The other Bennett premiere was a Saxophone Concerto originally written for the jazz player Stan Getz but transferred to John Harle on Getz's death. The idiom is jazz-like. Cascading strings signal a note of self-parody that Bennett seems to use as licence to indulge the full, vernacular associations of the tenor sax, but always with a point of reference in concert repertory as well. The slow movement, which is seductively American and one of the most beautiful things I've ever heard from Bennett (beautifully played, too, by the phenomenal Harle), moves with the soulful lethargy of late-night cocktail music. But its insistent accompaniment figure is Satie: a two-note rising motif, short-long, short- long, that advertises Bennett's Janus-like ability (as a European based in America) to look both ways across the Atlantic.

John Casken's Still Mine, by contrast, is an orchestral song cycle rooted deep in North Country soil, a landscape revealed itself before in scores such as Orion over Farne and To Fields We do not Know (a 'Northumbrian Elegy'). This piece was premiered by the BBCSO under Matthias Bamert, with the echt North- countryman baritone Thomas Allen as soloist.
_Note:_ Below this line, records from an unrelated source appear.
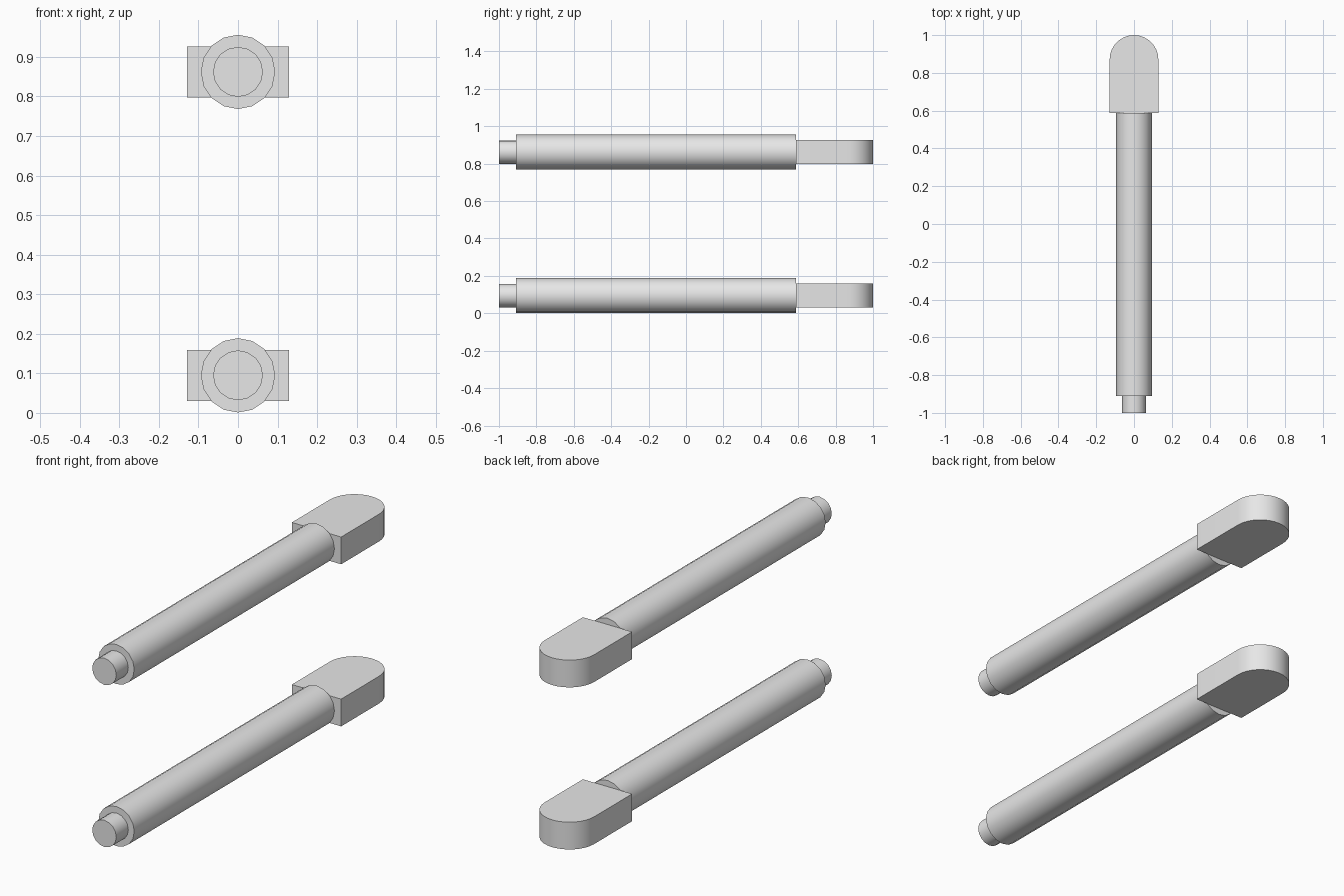
import bpy, bmesh, math
from mathutils import Vector

cube = bpy.data.objects.get("Cube")
if cube:
    bpy.data.objects.remove(cube, do_unlink=True)

# Single grey material
grey = bpy.data.materials.new("light_grey")
grey.use_nodes = True
colour = (0.8, 0.8, 0.8, 1)
grey.diffuse_color = colour
grey.node_tree.nodes["Principled BSDF"].inputs["Base Color"].default_value = colour


def extrude_outline(name, outline, offset):
    """Solid made by pushing a closed outline along an offset."""
    bm = bmesh.new()
    base = bm.faces.new([bm.verts.new(p) for p in outline])
    result = bmesh.ops.extrude_face_region(bm, geom=[base], use_keep_orig=True)
    moved = [v for v in result["geom"] if isinstance(v, bmesh.types.BMVert)]
    bmesh.ops.translate(bm, verts=moved, vec=Vector(offset))
    bmesh.ops.recalc_face_normals(bm, faces=bm.faces)
    mesh = bpy.data.meshes.new(name)
    bm.to_mesh(mesh)
    bm.free()
    mesh.materials.append(grey)
    obj = bpy.data.objects.new(name, mesh)
    bpy.context.collection.objects.link(obj)
    bpy.ops.object.select_all(action="DESELECT")
    obj.select_set(True)
    bpy.context.view_layer.objects.active = obj
    bpy.ops.object.shade_smooth_by_angle(angle=math.radians(35))


def rod(name, radius, y0, y1, z, sides=16):
    """Cylinder lying along y."""
    angles = [math.tau * i / sides for i in range(sides)]
    ring = [(radius * math.cos(a), y0, z + radius * math.sin(a)) for a in angles]
    extrude_outline(name, ring, (0, y1 - y0, 0))


def rounded_head(name, half_width, y0, y1, z, thickness, steps=16):
    """Flat block with a half-round back end."""
    low = z - thickness / 2
    centre = y1 - half_width
    outline = [(-half_width, y0, low), (half_width, y0, low)]
    for i in range(steps + 1):
        a = math.pi * i / steps
        outline.append((half_width * math.cos(a), centre + half_width * math.sin(a), low))
    extrude_outline(name, outline, (0, 0, thickness))


# Two identical pins, one above the other
for label, z in (("lower", 0.095), ("upper", 0.862)):
    rod(label + "_shaft", 0.094, -0.91, 0.587, z)
    rod(label + "_tip", 0.063, -1.0, -0.91, z)
    rounded_head(label + "_head", 0.129, 0.587, 1.0, z, 0.129)
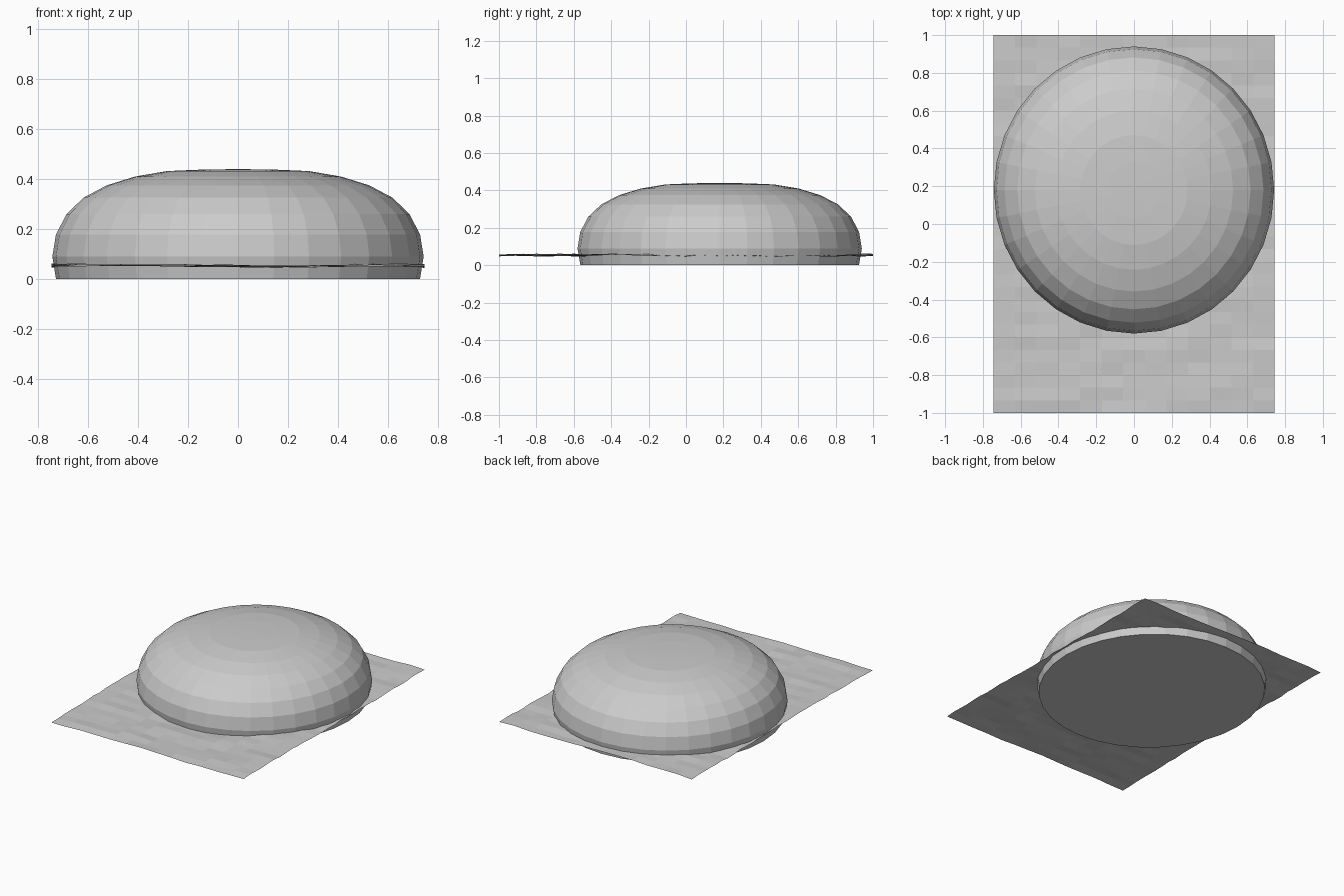
import bpy, bmesh, math, random

if "Cube" in bpy.data.objects:
    bpy.data.objects.remove(bpy.data.objects["Cube"])

random.seed(4)

grey = bpy.data.materials.new("plain grey")
grey.diffuse_color = (0.6, 0.6, 0.6, 1)
grey.use_nodes = True
grey.node_tree.nodes["Principled BSDF"].inputs["Base Color"].default_value = grey.diffuse_color


def finish(name, bm):
    mesh = bpy.data.meshes.new(name)
    bm.to_mesh(mesh)
    bm.free()
    mesh.materials.append(grey)
    obj = bpy.data.objects.new(name, mesh)
    bpy.context.collection.objects.link(obj)
    return obj


# Flattened dome: stacked 32-sided rings (radius factor, height), closed below
SEG, RX, RY, CY = 32, 0.742, 0.76, 0.18
heights = [0.438, 0.432, 0.41, 0.375, 0.326, 0.26, 0.178, 0.09]
profile = [(math.sin((k + 1) * math.pi / 16), z) for k, z in enumerate(heights)]
profile.append((0.98, 0.0))
bm = bmesh.new()
rings = []
for f, z in profile:
    rings.append([bm.verts.new((RX * f * math.cos(2 * math.pi * i / SEG),
                                CY + RY * f * math.sin(2 * math.pi * i / SEG), z))
                  for i in range(SEG)])
apex = bm.verts.new((0, CY, 0.44))
for i in range(SEG):
    j = (i + 1) % SEG
    bm.faces.new((apex, rings[0][i], rings[0][j]))
    for upper, lower in zip(rings, rings[1:]):
        bm.faces.new((upper[i], lower[i], lower[j], upper[j]))
bm.faces.new(rings[-1][::-1])
finish("dome", bm)

# Thin crumpled ground sheet
COLS, ROWS = 13, 30
bm = bmesh.new()
grid = []
for r in range(ROWS + 1):
    row = []
    for c in range(COLS + 1):
        x, y = -0.745 + 1.49 * c / COLS, -1 + 2 * r / ROWS
        z = 0.054 + 0.004 * math.sin(5 * x + 3 * y) + random.uniform(-0.005, 0.005)
        row.append(bm.verts.new((x, y, z)))
    grid.append(row)
for r in range(ROWS):
    for c in range(COLS):
        bm.faces.new((grid[r][c], grid[r][c + 1], grid[r + 1][c + 1], grid[r + 1][c]))
finish("ground_sheet", bm)
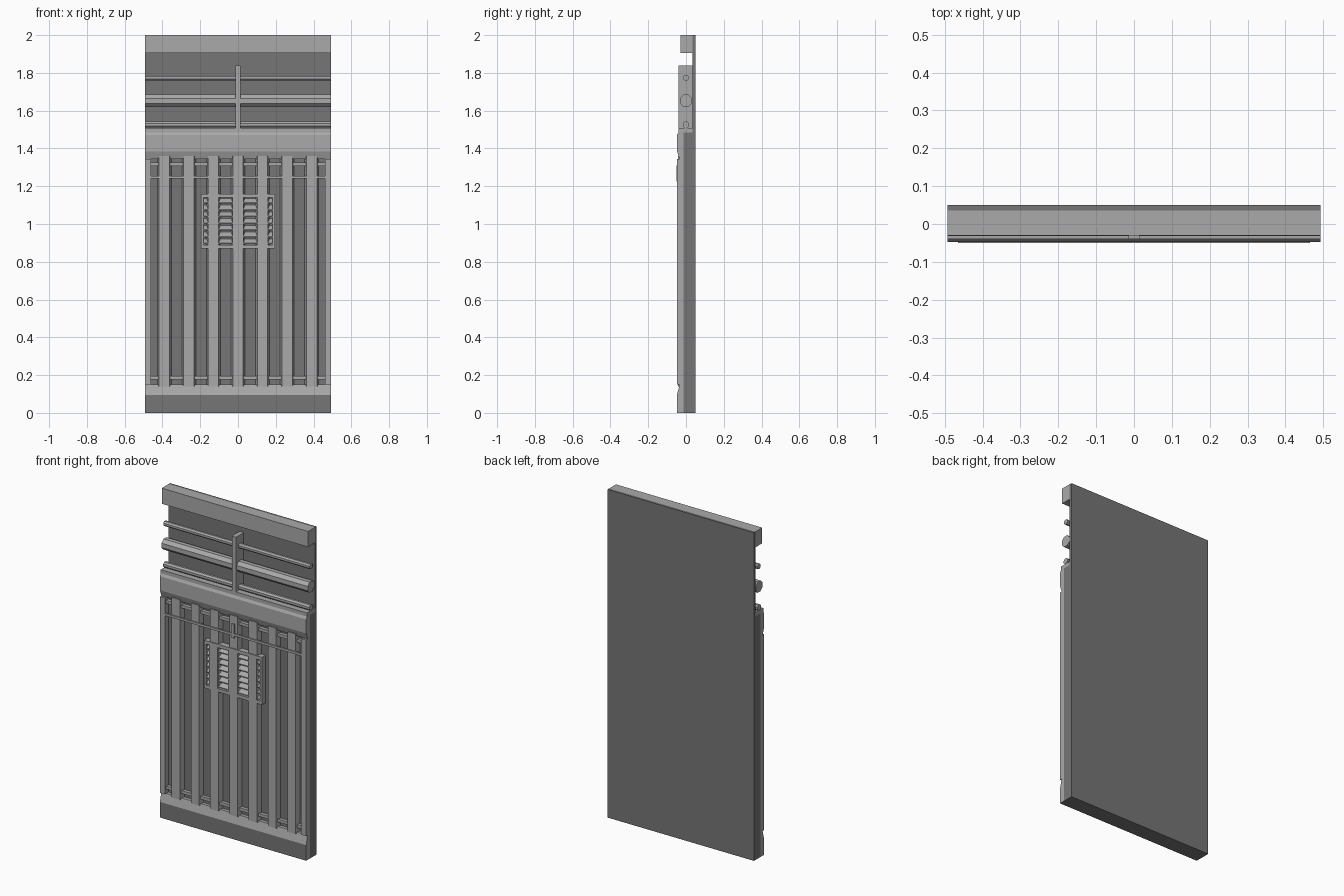
import bpy, math
from mathutils import Vector

cube = bpy.data.objects.get("Cube")
if cube:
    bpy.data.objects.remove(cube, do_unlink=True)


def material(name, value):
    m = bpy.data.materials.new(name)
    m.use_nodes = True
    col = (value, value, value, 1)
    m.diffuse_color = col
    m.node_tree.nodes["Principled BSDF"].inputs["Base Color"].default_value = col
    return m


LIGHT = material("light grey metal", 0.40)
DARK = material("dark grey metal", 0.18)
W = 0.493      # half width of the panel
FRONT = -0.048


def prism(name, outline, start, end, axis, mat):
    """Extrude an outline along x (outline is y, z) or along z (outline is x, y)."""
    n = len(outline)
    verts = []
    for t in (start, end):
        verts += [(t, a, b) if axis == "x" else (a, b, t) for a, b in outline]
    faces = [tuple(range(n))[::-1], tuple(range(n, 2 * n))]
    faces += [(i, (i + 1) % n, n + (i + 1) % n, n + i) for i in range(n)]
    me = bpy.data.meshes.new(name)
    me.from_pydata(verts, [], faces)
    me.materials.append(mat)
    ob = bpy.data.objects.new(name, me)
    bpy.context.collection.objects.link(ob)
    # consistent outward normals
    area = sum(outline[i][0] * outline[(i + 1) % n][1] - outline[(i + 1) % n][0] * outline[i][1]
               for i in range(n))
    if area < 0:
        me.flip_normals()
    return ob


def box(name, x0, x1, y0, y1, z0, z1, mat):
    return prism(name, [(y0, z0), (y1, z0), (y1, z1), (y0, z1)], x0, x1, "x", mat)


def pipe(name, y, z, r, half, sides=8):
    ring = [(y + r * math.cos(math.tau * (i + 0.5) / sides),
             z + r * math.sin(math.tau * (i + 0.5) / sides)) for i in range(sides)]
    return prism(name, ring, -half, half, "x", LIGHT)


# Wall body and upper back panel
box("wall_body", -W, W, -0.013, 0.05, 0, 1.485, DARK)
box("upper_back_panel", -W, W, 0.035, 0.05, 1.485, 2.0, DARK)
box("top_beam", -W, W, -0.03, 0.035, 1.905, 2.0, LIGHT)

# Horizontal trim bands with sloped edges
prism("upper_band", [(-0.013, 1.345), (-0.034, 1.345), (FRONT, 1.385), (FRONT, 1.47),
                     (-0.04, 1.485), (-0.013, 1.485)], -W, W, "x", LIGHT)
base = prism("base_band", [(-0.013, 0), (FRONT, 0), (FRONT, 0.095), (-0.034, 0.15),
                           (-0.013, 0.15)], -W, W, "x", LIGHT)
base.data.materials.append(DARK)
for f in base.data.polygons:
    if f.normal.y < -0.99 or f.normal.z < -0.99:
        f.material_index = 1
box("pipe_ledge", -W, W, -0.04, 0.035, 1.485, 1.507, LIGHT)

# Pipes in the upper recess and their bracket
pipe("upper_pipe", 0.0, 1.775, 0.016, W)
pipe("main_pipe", 0.0, 1.652, 0.035, W)
pipe("lower_pipe", 0.0, 1.525, 0.018, W)
box("pipe_bracket", -0.014, 0.014, -0.04, 0.035, 1.507, 1.84, LIGHT)

# Upright slats with sloped flanks, and side stiles
for i in range(-3, 4):
    c = i * 0.13
    prism(f"slat_{i + 4}", [(c - 0.037, -0.013), (c + 0.037, -0.013),
                            (c + 0.0275, FRONT + 0.005), (c - 0.0275, FRONT + 0.005)],
          0.14, 1.36, "z", LIGHT)
for s, side in ((1, "left"), (-1, "right")):
    a, b = sorted((s * 0.46, s * W))
    box(f"{side}_stile", a, b, FRONT, -0.013, 0.15, 1.345, LIGHT)

# Cross rails behind the slat faces
for name, z in (("upper_rail", 1.317), ("lower_rail", 0.186)):
    box(name, -0.46, 0.46, -0.034, -0.013, z - 0.009, z + 0.009, LIGHT)

# Hand rail and its clip
box("hand_rail", -0.465, 0.465, FRONT - 0.002, -0.04, 1.24, 1.254, LIGHT)
box("rail_clip", -0.009, 0.009, FRONT - 0.002, -0.035, 1.225, 1.31, LIGHT)

# Vent frame around the louvre openings
for name, z0, z1 in (("vent_sill", 0.87, 0.89), ("vent_head", 1.14, 1.16)):
    box(name, -0.195, 0.195, FRONT, -0.013, z0, z1, LIGHT)
for x0, x1 in ((-0.195, -0.182), (-0.16, -0.104), (-0.03, 0.03), (0.104, 0.16), (0.182, 0.195)):
    box("vent_mullion", x0, x1, FRONT, -0.013, 0.89, 1.14, LIGHT)

# Sloping louvres
pitch = 0.25 / 7
for x0, x1 in ((-0.182, -0.16), (-0.104, -0.03), (0.03, 0.104), (0.16, 0.182)):
    for k in range(7):
        z = 0.89 + k * pitch
        prism("louvre", [(-0.042, z + 0.004), (-0.042, z + 0.009), (-0.014, z + 0.031),
                         (-0.014, z + 0.025)][::-1], x0, x1, "x", LIGHT)
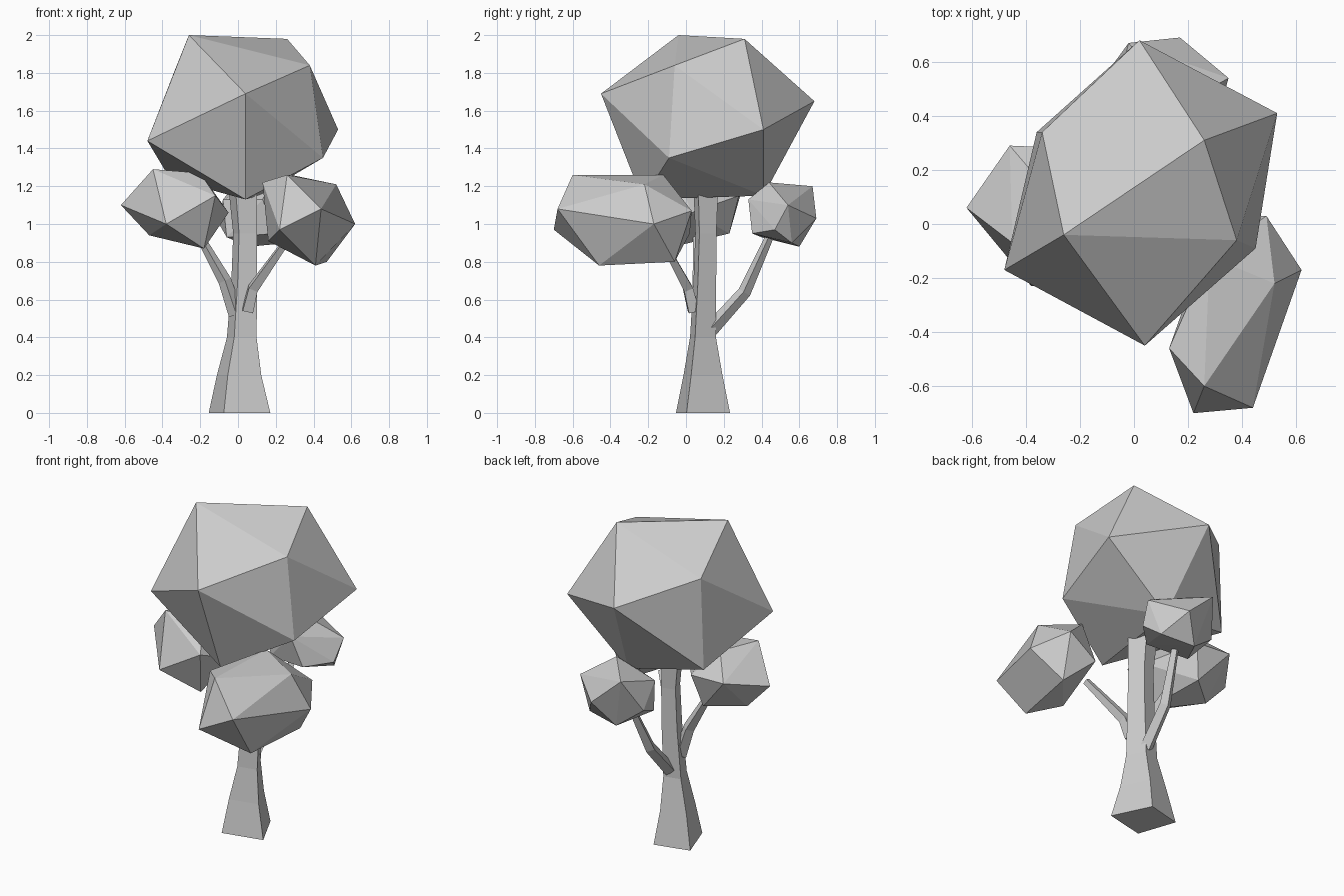
import bpy
import bmesh
from mathutils import Vector

default_cube = bpy.data.objects.get("Cube")
if default_cube:
    bpy.data.objects.remove(default_cube, do_unlink=True)


def make_material(name, colour):
    material = bpy.data.materials.new(name)
    material.use_nodes = True
    material.diffuse_color = colour
    shader = material.node_tree.nodes["Principled BSDF"]
    shader.inputs["Base Color"].default_value = colour
    return material


grey = make_material("plain grey", (.6, .6, .6, 1))


def finish(bm, name):
    """Turn a bmesh into a flat shaded object in the scene."""
    bmesh.ops.recalc_face_normals(bm, faces=bm.faces)
    mesh = bpy.data.meshes.new(name)
    bm.to_mesh(mesh)
    bm.free()
    mesh.materials.append(grey)
    part = bpy.data.objects.new(name, mesh)
    bpy.context.collection.objects.link(part)
    return part


def faceted_clump(name, corners):
    """Wrap a convex, triangulated shell around the corner points."""
    bm = bmesh.new()
    for corner in corners:
        bm.verts.new(corner)
    bmesh.ops.convex_hull(bm, input=bm.verts)
    loose = [vert for vert in bm.verts if not vert.link_faces]
    bmesh.ops.delete(bm, geom=loose, context="VERTS")
    return finish(bm, name)


def skin_rings(name, rings):
    """Bridge successive rings of points and cap both ends."""
    bm = bmesh.new()
    loops = [[bm.verts.new(point) for point in ring] for ring in rings]
    count = len(loops[0])
    for lower, upper in zip(loops, loops[1:]):
        for i in range(count):
            j = (i + 1) % count
            bm.faces.new((lower[i], lower[j], upper[j], upper[i]))
    bm.faces.new(list(reversed(loops[0])))
    bm.faces.new(loops[-1])
    return finish(bm, name)


def branch(name, path, widths):
    """Four-sided tapering limb that follows a path."""
    points = [Vector(point) for point in path]
    lean = points[-1] - points[0]
    side = lean.cross(Vector((0, 0, 1))).normalized()
    rings = []
    for i, (point, width) in enumerate(zip(points, widths)):
        before = points[max(i - 1, 0)]
        after = points[min(i + 1, len(points) - 1)]
        across = (after - before).cross(side).normalized()
        rings.append([point + direction * width
                      for direction in (side, across, -side, -across)])
    return skin_rings(name, rings)


# Trunk: one four-cornered footprint, narrowed at each height
footprint = [(-.075, -.143), (.171, -.087), (.06, .143), (-.155, .09)]
trunk_levels = [  # height, scale, centre x, centre y
    (0, 1, 0, .09), (.2, .72, 0, .09), (.4, .48, .016, .09),
    (.7, .42, .03, .1), (.95, .39, .035, .105), (1.2, .46, .02, .105)]
skin_rings("trunk", [
    [(cx + x * scale, cy + y * scale, height) for x, y in footprint]
    for height, scale, cx, cy in trunk_levels])

# Branches reaching into the small clumps
limb_widths = (.04, .035, .022)
branch("front_left_branch",
       [(.05, .04, .54), (.08, .01, .66), (.25, -.12, .9)], limb_widths)
branch("right_branch",
       [(-.01, .07, .52), (-.07, .07, .7), (-.2, .06, .93)], limb_widths)
branch("back_branch",
       [(.02, .13, .44), (.03, .31, .64), (.07, .45, .95)], limb_widths)

# Foliage: each clump is a stretched twelve-cornered ball
faceted_clump("crown", [
    (-.26, -.04, 2), (.26, .31, 1.98), (.38, -.06, 1.84), (.53, .41, 1.5),
    (.45, -.09, 1.35), (.04, -.45, 1.69), (-.48, -.17, 1.44),
    (.04, -.23, 1.13), (.02, .68, 1.65), (-.34, .34, 1.8),
    (.11, .41, 1.15), (-.36, .34, 1.24)])

faceted_clump("front_left_clump", [
    (.26, -.6, 1.26), (.52, -.22, 1.21), (.62, -.17, 1), (.44, -.68, 1.08),
    (.22, -.7, .97), (.41, -.46, .78), (.13, -.46, 1.22), (.16, -.43, .91),
    (.47, -.06, .8), (.3, .02, .95), (.49, .03, 1.07), (.28, -.12, 1.26)])

faceted_clump("right_clump", [
    (-.62, .06, 1.1), (-.45, -.07, 1.29), (-.34, .15, 1.28),
    (-.46, .29, 1.16), (-.38, -.23, 1), (-.47, .07, .94), (-.18, -.11, .87),
    (-.12, -.2, 1.15), (-.28, .23, .95), (-.23, .28, 1.15),
    (-.05, .03, 1.06), (-.2, -.05, 1.27)])

faceted_clump("back_clump", [
    (.35, .54, 1.1), (.17, .44, 1.22), (-.02, .67, 1.2), (.17, .69, 1.03),
    (.27, .56, .9), (.33, .47, .97), (.06, .6, .88), (-.1, .56, 1),
    (-.08, .42, 1.13), (.13, .33, 1.13), (-.06, .4, .93), (.2, .35, .95)])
The poems, by various authors, have been pieced together by Casken to suggest a Schubertian lieder-journey (a miner leaves his wife for an alien land, where he pines for home) although it doesn't make as coherent a story as Casken assumes.

It does, however, offer some striking imagery that recalls the grit-skinned but soft-centered social realism of English cinema in the Sixties. And the score does the rest, holding the texts together in a continuous span that follows a pattern I've noticed in Casken before: of tough, texturally rather dense tensions held until the closing section when they release into much freer music of resonant beauty. Tom Allen sang it with feeling but not, I thought, his usual security. He doesn't appear often in new music (not, at least, post-Britten) and it may not be his ideal metier.

I found something close to mine this week at the Gstaad Festival, which Yehudi Menuhin set up in the 1950s and continues to run. The proceedings, partly a Swiss Salzburg with chic international stars, are equally a platform for young players - especially those from the violinist's own teaching institutions, the Menuhin School in Surrey and the Menuhin Academy in Gstaad itself.

For a listener the academy is the more interesting because its students are more advanced: an elite corps of no more than 20 string players, intensively tutored by the violinist Alberto Lysy and becoming for concert purposes the Camerata Lysy - which lived up to its formidable reputation in a basically 18th-century programme centred on Mozart's Piano Concerto K415 (soloist Jeremy Menuhin). Lysy isn't an authenticist. He encourages a chewy, spiccato-laden sound from the players, and their collective virtuosity isn't so tidy. But virtuosic it certainly is, and delivered (standing up) with a driven energy that leaves the audience (let alone the players) breathless.

The best thing I heard, though, was the Skampa String Quartet: a young Prague-based ensemble over-dominated by its leader but on the brink of greatness in its reading of Mozart's Flute Quartet K285 with Samuel Coles, a British flautist of remarkable potential: animated, brilliantly articulate, but warmly lyrical and colour-sensitive. It takes a name like Menuhin's to pull together talent at this level from around the world. In his old age he has become a grand facilitator for the gifts of others. Sub specie aeternitatis, it may be his finest performance.